### What you will do
The entries are to be reproduced verbatim, with all pictures omitted.

### Stored data
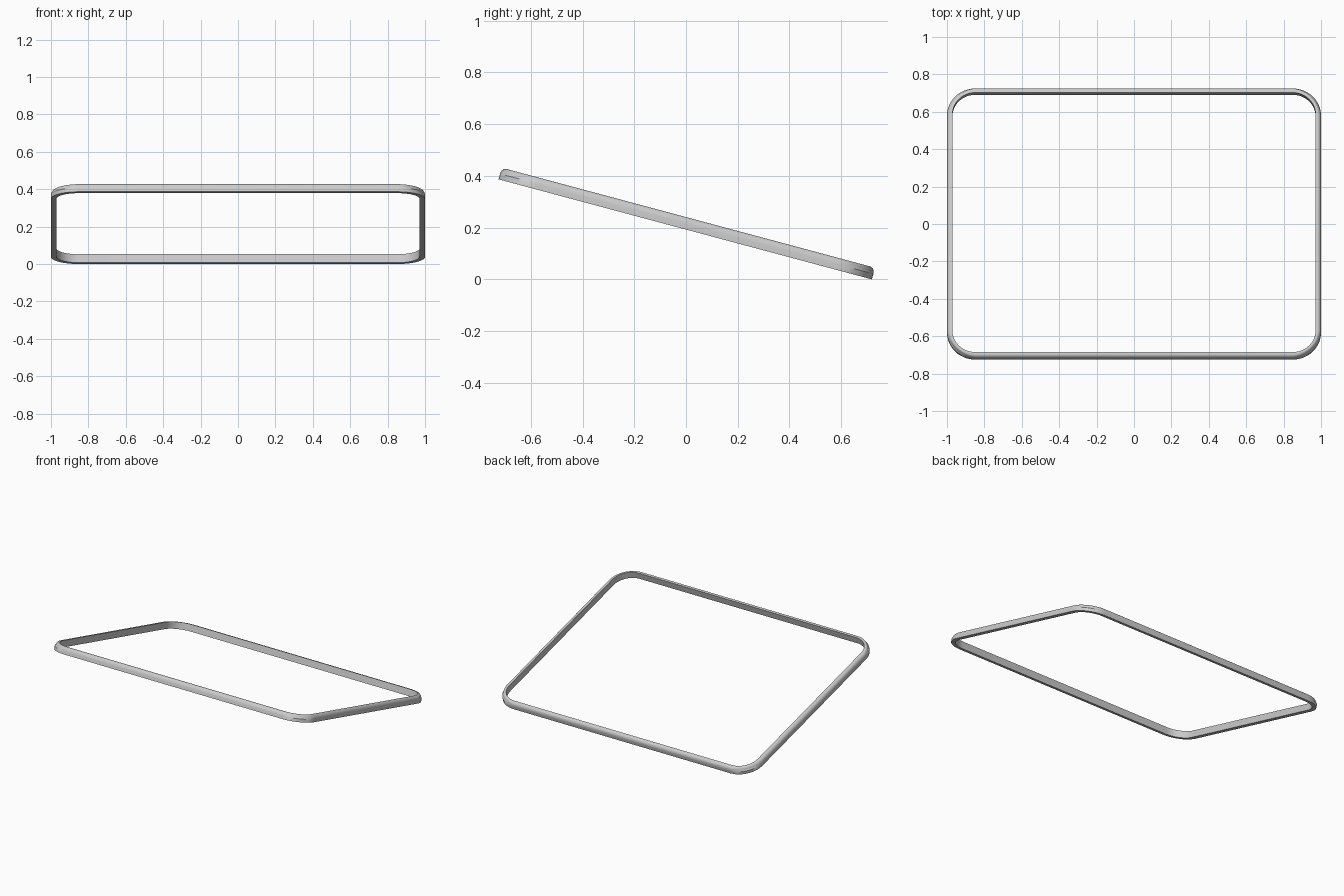
import bpy, bmesh
from math import sin, cos, pi, radians

if "Cube" in bpy.data.objects:
    bpy.data.objects.remove(bpy.data.objects["Cube"])

HX, HY, W, H = 1.0, 0.747, 0.029, 0.0465   # half sizes, bar width, bar height
WALL, R, SEG = 0.022, 0.15, 12             # outer wall height, corner radius, steps
TILT = radians(15)

# Bar section as (inset, height): flat inside and bottom, rounded outer top
profile = [(0, 0), (0, WALL)]
for i in range(1, 7):
    a = i / 6 * pi / 2
    profile.append((0.019 * (1 - cos(a)), WALL + (H - WALL) * sin(a)))
profile += [(W, H), (W, 0)]

# Sweep the section round a rounded rectangle
bm = bmesh.new()
rings = []
for k, (sx, sy) in enumerate([(1, 1), (-1, 1), (-1, -1), (1, -1)]):
    for i in range(SEG + 1):
        t = i / SEG * pi / 2
        a = k * pi / 2 + t
        ring = []
        for j, (d, z) in enumerate(profile):
            # rounded top draws in slightly at the corners
            extra = 0.006 * sin(2 * t) if 2 <= j < 8 else 0
            r = R - d - extra * (1 - d / W)
            ring.append(bm.verts.new((sx * (HX - R) + r * cos(a),
                                      sy * (HY - R) + r * sin(a), z)))
        rings.append(ring)
n = len(profile)
for i, ring in enumerate(rings):
    nxt = rings[(i + 1) % len(rings)]
    for j in range(n):
        m = (j + 1) % n
        bm.faces.new((ring[j], nxt[j], nxt[m], ring[m]))
bmesh.ops.recalc_face_normals(bm, faces=bm.faces)

# Tilted frame resting on its back edge
mesh = bpy.data.meshes.new("tilted_frame")
bm.to_mesh(mesh)
bm.free()
frame = bpy.data.objects.new("tilted_frame", mesh)
bpy.context.collection.objects.link(frame)
frame.rotation_euler.x = -TILT
frame.location = (0, -0.003, HY * sin(TILT))
bpy.context.view_layer.objects.active = frame
frame.select_set(True)
bpy.ops.object.shade_smooth_by_angle(angle=radians(35))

### Written reply
import bpy, bmesh
from math import sin, cos, pi, radians

if "Cube" in bpy.data.objects:
    bpy.data.objects.remove(bpy.data.objects["Cube"])

HX, HY, W, H = 1.0, 0.747, 0.029, 0.0465   # half sizes, bar width, bar height
WALL, R, SEG = 0.022, 0.15, 12             # outer wall height, corner radius, steps
TILT = radians(15)

# Bar section as (inset, height): flat inside and bottom, rounded outer top
profile = [(0, 0), (0, WALL)]
for i in range(1, 7):
    a = i / 6 * pi / 2
    profile.append((0.019 * (1 - cos(a)), WALL + (H - WALL) * sin(a)))
profile += [(W, H), (W, 0)]

# Sweep the section round a rounded rectangle
bm = bmesh.new()
rings = []
for k, (sx, sy) in enumerate([(1, 1), (-1, 1), (-1, -1), (1, -1)]):
    for i in range(SEG + 1):
        t = i / SEG * pi / 2
        a = k * pi / 2 + t
        ring = []
        for j, (d, z) in enumerate(profile):
            # rounded top draws in slightly at the corners
            extra = 0.006 * sin(2 * t) if 2 <= j < 8 else 0
            r = R - d - extra * (1 - d / W)
            ring.append(bm.verts.new((sx * (HX - R) + r * cos(a),
                                      sy * (HY - R) + r * sin(a), z)))
        rings.append(ring)
n = len(profile)
for i, ring in enumerate(rings):
    nxt = rings[(i + 1) % len(rings)]
    for j in range(n):
        m = (j + 1) % n
        bm.faces.new((ring[j], nxt[j], nxt[m], ring[m]))
bmesh.ops.recalc_face_normals(bm, faces=bm.faces)

# Tilted frame resting on its back edge
mesh = bpy.data.meshes.new("tilted_frame")
bm.to_mesh(mesh)
bm.free()
frame = bpy.data.objects.new("tilted_frame", mesh)
bpy.context.collection.objects.link(frame)
frame.rotation_euler.x = -TILT
frame.location = (0, -0.003, HY * sin(TILT))
bpy.context.view_layer.objects.active = frame
frame.select_set(True)
bpy.ops.object.shade_smooth_by_angle(angle=radians(35))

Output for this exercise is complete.